====== Data shown ======
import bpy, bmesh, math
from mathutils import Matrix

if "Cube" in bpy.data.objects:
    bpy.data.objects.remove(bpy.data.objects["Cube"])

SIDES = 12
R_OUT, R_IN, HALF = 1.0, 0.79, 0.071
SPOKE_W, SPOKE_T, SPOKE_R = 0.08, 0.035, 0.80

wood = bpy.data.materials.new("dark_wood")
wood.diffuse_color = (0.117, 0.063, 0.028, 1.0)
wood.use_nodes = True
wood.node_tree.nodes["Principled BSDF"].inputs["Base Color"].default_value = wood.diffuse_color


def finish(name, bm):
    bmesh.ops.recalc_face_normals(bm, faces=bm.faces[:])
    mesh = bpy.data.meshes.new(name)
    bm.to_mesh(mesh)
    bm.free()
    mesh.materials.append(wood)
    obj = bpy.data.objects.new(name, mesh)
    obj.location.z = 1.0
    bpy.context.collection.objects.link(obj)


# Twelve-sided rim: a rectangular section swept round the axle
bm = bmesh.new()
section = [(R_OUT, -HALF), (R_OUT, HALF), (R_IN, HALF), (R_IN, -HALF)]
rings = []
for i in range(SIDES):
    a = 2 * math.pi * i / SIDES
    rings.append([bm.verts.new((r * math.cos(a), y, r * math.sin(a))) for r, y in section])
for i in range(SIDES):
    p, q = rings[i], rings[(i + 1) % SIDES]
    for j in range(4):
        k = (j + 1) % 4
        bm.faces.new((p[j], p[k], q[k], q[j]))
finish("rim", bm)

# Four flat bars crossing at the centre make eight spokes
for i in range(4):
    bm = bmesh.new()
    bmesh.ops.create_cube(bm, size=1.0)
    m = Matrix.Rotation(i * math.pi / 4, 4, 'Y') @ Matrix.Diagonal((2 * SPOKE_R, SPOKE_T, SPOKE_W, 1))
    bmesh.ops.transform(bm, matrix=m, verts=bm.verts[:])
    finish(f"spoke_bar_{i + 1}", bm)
======
Your task for the entries above: copy exactly the span starting with the line with "mesh = bpy.data.meshes.new(name)" and going on through the line with "bpy.context.collection.objects.link(obj)", both lines included, and nothing else.

Answer for the task:
    mesh = bpy.data.meshes.new(name)
    bm.to_mesh(mesh)
    bm.free()
    mesh.materials.append(wood)
    obj = bpy.data.objects.new(name, mesh)
    obj.location.z = 1.0
    bpy.context.collection.objects.link(obj)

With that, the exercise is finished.